But — be mindful of what it isn't:

NSArray *ar1 = @[@"TTIDG",@"Pizza"];  
NSMutableArray *ar2 = ar1;

This isn't the same at all, and copy on write doesn't apply. Here we're pointing to the exact same reference in memory. Remember that this particular optimization is all about efficient copies. Even though pointing to a reference and copying data deals with sharing said data, they are much different in implentation.

Applications

Even though copy on write is a performance optimization, it shouldn't soley be thought as one in pragmatic terms. It's great that it's there, we'll benefit from it without having lifted a finger — but how we can leverage it to do things we maybe couldn't before?

Session 244 at WWDC 17 offered a few great examples. Suppose we have an array property:

@property (strong) NSArray *foo;

The intention of the declaration implies that it shouldn't have mutable state. But hey — life comes at you fast:

// Trolling  
self.foo = [NSMutableArray new];

Now, consider this:

@property (copy) NSArray *copiedArray;  
@property (strong) NSArray *stongArray;

self.copiedArray = [NSMutableArray new];  
self.strongArray = [NSMutableArray new];

// Logs out 'No'  
NSLog(@"%@", [self.copiedArray isKindOfClass:[NSMutableArray class]] ? @"Yes" : @"No");

// Logs out 'Yes'  
NSLog(@"%@", [self.strongArray isKindOfClass:[NSMutableArray class]] ? @"Yes" : @"No");

The copy attribute has been around since the beginning — and it's commonly put to great use with class clusters. What's happening here is that sending a copy message to something that is mutable (i.e. the NSMutableArray here) will still return an immutable copy. Copy on write makes life even faster in such a scenario.

Continuing on with Objective-Cisms — mutable collections are often used to build something up. This is a common technique found within many functions, where the author will then declare the return type as immutable. Yet, since a mutable array is a kind of array, this is perfectly legal:

- (NSArray  *)allEmployees {  
    NSMutableArray *container = [NSMutableArray new];

    //build up container with employees...  
    //i.e. [container addObject:anEmployee]

    return container;  
}

And innocently enough, we've sharing mutable state again. The method header deceives any caller now, the 🍰 is a lie.

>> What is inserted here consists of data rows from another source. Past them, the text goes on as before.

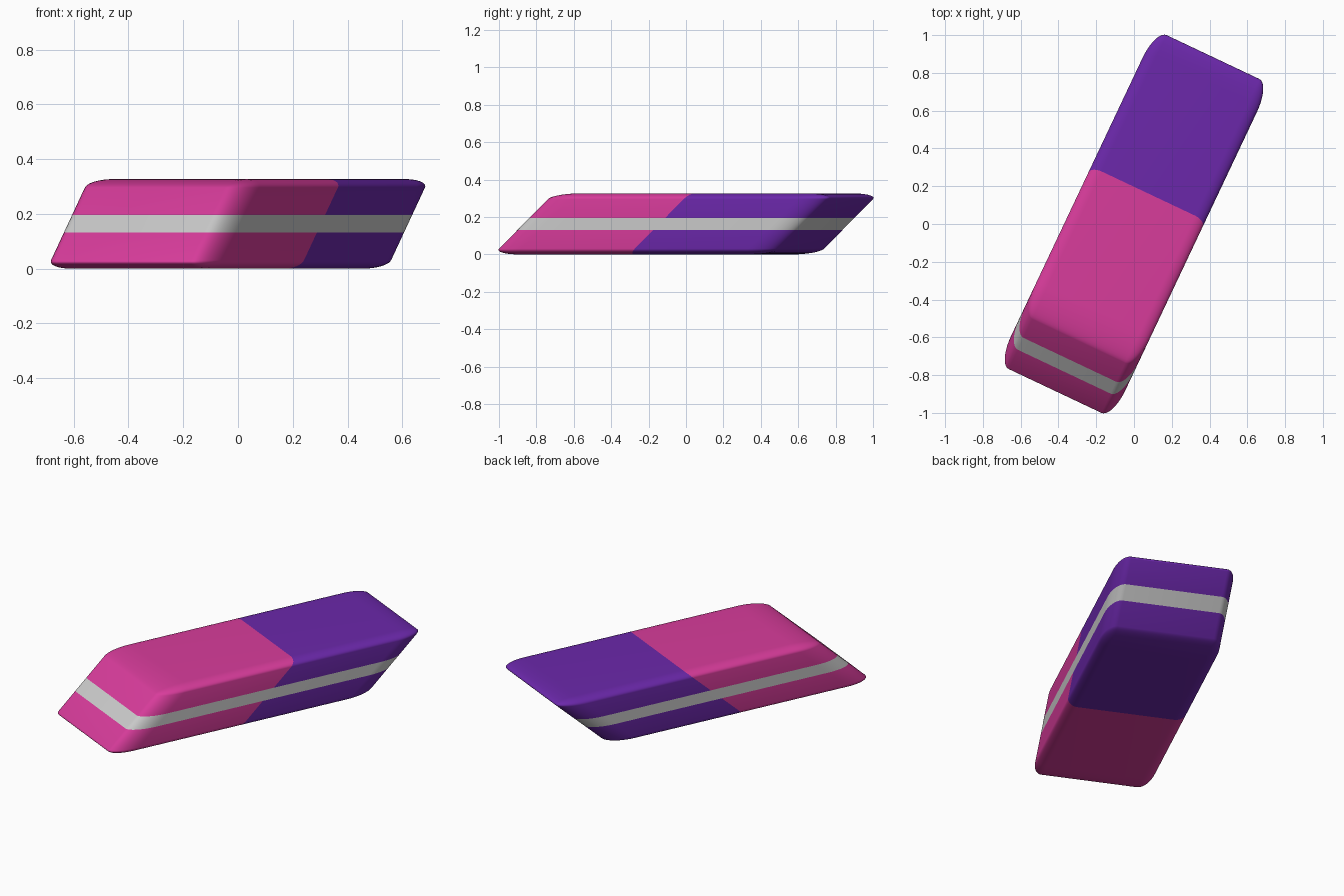
import bpy, bmesh, math
from mathutils import Matrix

if "Cube" in bpy.data.objects:
    bpy.data.objects.remove(bpy.data.objects["Cube"])

HALF_W, HALF_L, HALF_H = 0.335, 0.83, 0.1635
SHEAR, TURN = 1.09, math.radians(-25.3)
BAND = 0.032 / HALF_H


def material(name, rgb):
    m = bpy.data.materials.new(name)
    m.diffuse_color = (*rgb, 1)
    m.use_nodes = True
    m.node_tree.nodes["Principled BSDF"].inputs["Base Color"].default_value = m.diffuse_color
    return m


bm = bmesh.new()
bmesh.ops.create_cube(bm, size=2)

# Rounded edges, stretched later with the block
bmesh.ops.bevel(bm, geom=bm.edges[:], offset=0.19, offset_type='OFFSET',
                segments=10, profile=0.5, affect='EDGES')

# Seams for the two rubber halves and the grey band
for co, no in (((0, 0, 0), (0, 1, 0)), ((0, 0, BAND), (0, 0, 1)), ((0, 0, -BAND), (0, 0, 1))):
    bmesh.ops.bisect_plane(bm, geom=bm.verts[:] + bm.edges[:] + bm.faces[:],
                           plane_co=co, plane_no=no, dist=1e-5)
for f in bm.faces:
    c = f.calc_center_median()
    f.material_index = 2 if abs(c.z) < BAND else (1 if c.y > 0 else 0)
    f.smooth = True

# Stretch, slant along the length, turn and stand on the ground
slant = Matrix.Identity(4)
slant[1][2] = SHEAR
bm.transform(Matrix.Translation((0, 0, HALF_H)) @ Matrix.Rotation(TURN, 4, 'Z')
             @ slant @ Matrix.Diagonal((HALF_W, HALF_L, HALF_H, 1)))
bm.normal_update()

mesh = bpy.data.meshes.new("eraser")
bm.to_mesh(mesh)
bm.free()
for m in (material("pink_rubber", (0.69, 0.045, 0.33)),
          material("purple_rubber", (0.148, 0.021, 0.406)),
          material("grey_band", (0.75, 0.75, 0.75))):
    mesh.materials.append(m)
eraser = bpy.data.objects.new("eraser", mesh)
bpy.context.collection.objects.link(eraser)
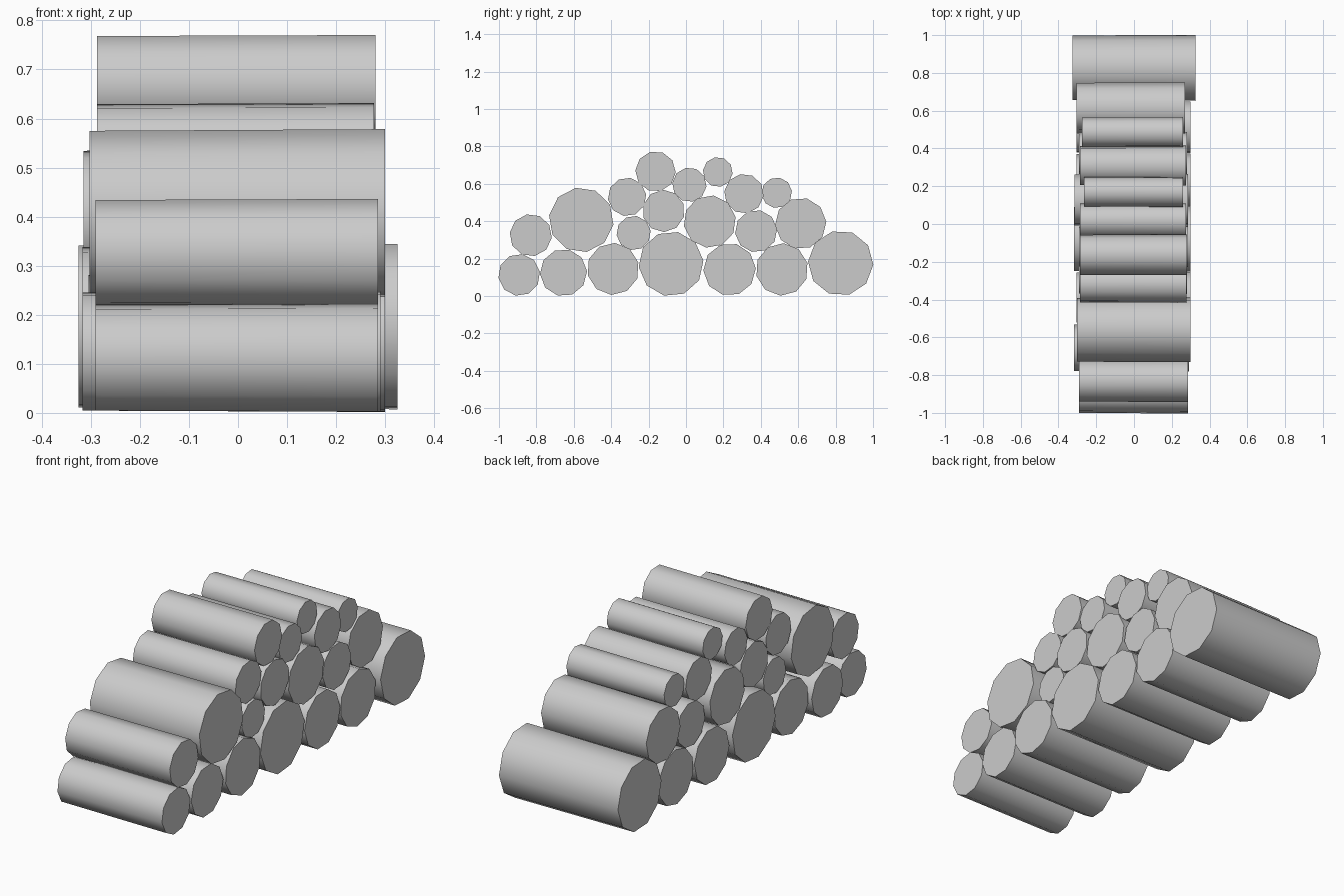
import bpy, bmesh, math, random
from mathutils import Matrix

random.seed(4)
SIDES = 10

# y, z, radius, left end x, right end x
logs = {
    "bottom": [(-.892, .113, .111, -.29, .285), (-.655, .125, .125, -.317, .29),
               (-.390, .145, .138, -.305, .30), (-.080, .172, .172, -.317, .30),
               (.233, .142, .139, -.305, .30), (.513, .142, .139, -.305, .30),
               (.827, .176, .173, -.325, .325)],
    "middle": [(-.830, .325, .112, -.29, .285), (-.560, .407, .172, -.303, .30),
               (-.280, .337, .091, -.29, .28), (-.120, .455, .112, -.29, .285),
               (.127, .398, .139, -.315, .285), (.375, .347, .112, -.29, .28),
               (.613, .388, .136, -.305, .27)],
    "top": [(-.315, .530, .102, -.287, .277), (-.163, .666, .107, -.287, .28),
            (.018, .595, .091, -.287, .275), (.170, .663, .079, -.265, .26),
            (.310, .547, .105, -.287, .275), (.485, .552, .081, -.275, .26)],
}


def add_log(name, y, z, r, x0, x1):
    # slightly tapered capped trunk lying along x, rolled at random
    bm = bmesh.new()
    bmesh.ops.create_cone(bm, cap_ends=True, segments=SIDES, depth=x1 - x0,
                          radius1=r * .99, radius2=r * 1.01)
    turn = Matrix.Rotation(math.pi / 2, 4, 'Y') @ Matrix.Rotation(random.uniform(0, .63), 4, 'Z')
    bmesh.ops.transform(bm, matrix=turn, verts=bm.verts)
    mesh = bpy.data.meshes.new(name)
    bm.to_mesh(mesh)
    bm.free()
    ob = bpy.data.objects.new(name, mesh)
    ob.location = ((x0 + x1) / 2, y, z)
    bpy.context.collection.objects.link(ob)
    ob.select_set(True)
    bpy.context.view_layer.objects.active = ob


# stacked rows of the log pile
for row, items in logs.items():
    for i, item in enumerate(items, 1):
        add_log(f"{row}_log_{i}", *item)

# smooth bark, crisp cut ends
bpy.ops.object.shade_smooth_by_angle(angle=math.radians(45))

Since we've got copy on write, we don't even need to bother with such a qundary since copies are cheap. We can do the right thing and sleep easy on performance hits:

- (NSArray  *)allEmployees {  
    NSMutableArray *container = [NSMutableArray new];

    //build up container with employees...  
    //i.e. [container addObject:anEmployee]

    return [container copy];  
}

Also — Swift 👋?

Think about the bridging process. If you, or perhaps another framework, have a foundation collection returned to you that one has to use in Swift code — you're getting the value type of the collection since the language employs value type semantics.

How does one enforce that 🤔?

…with a copy on the reference type during the bridging process. So now if that bridged data was never mutated, the whole bridging operation's efficiency is greatly improved. Which, I suppose, is a nice seque to wrap things up.

Final Thoughts

As I positied in one of [my more popular articles a few years ago][2], Objective-C has become stronger and more capable due to Swift's presence alone. The sea of apps using Objective-C runs deep, and now their collections run faster. It's not surprising, as copy on write semantics have been with Swift developers since the beginning.

And now, here we are, with Objective-C getting in on the fun now. #DinosaurNotDead, am I right?

Until next time ✌️.

[2]: {{ site.url | append:"/objective-c-in-2015"}}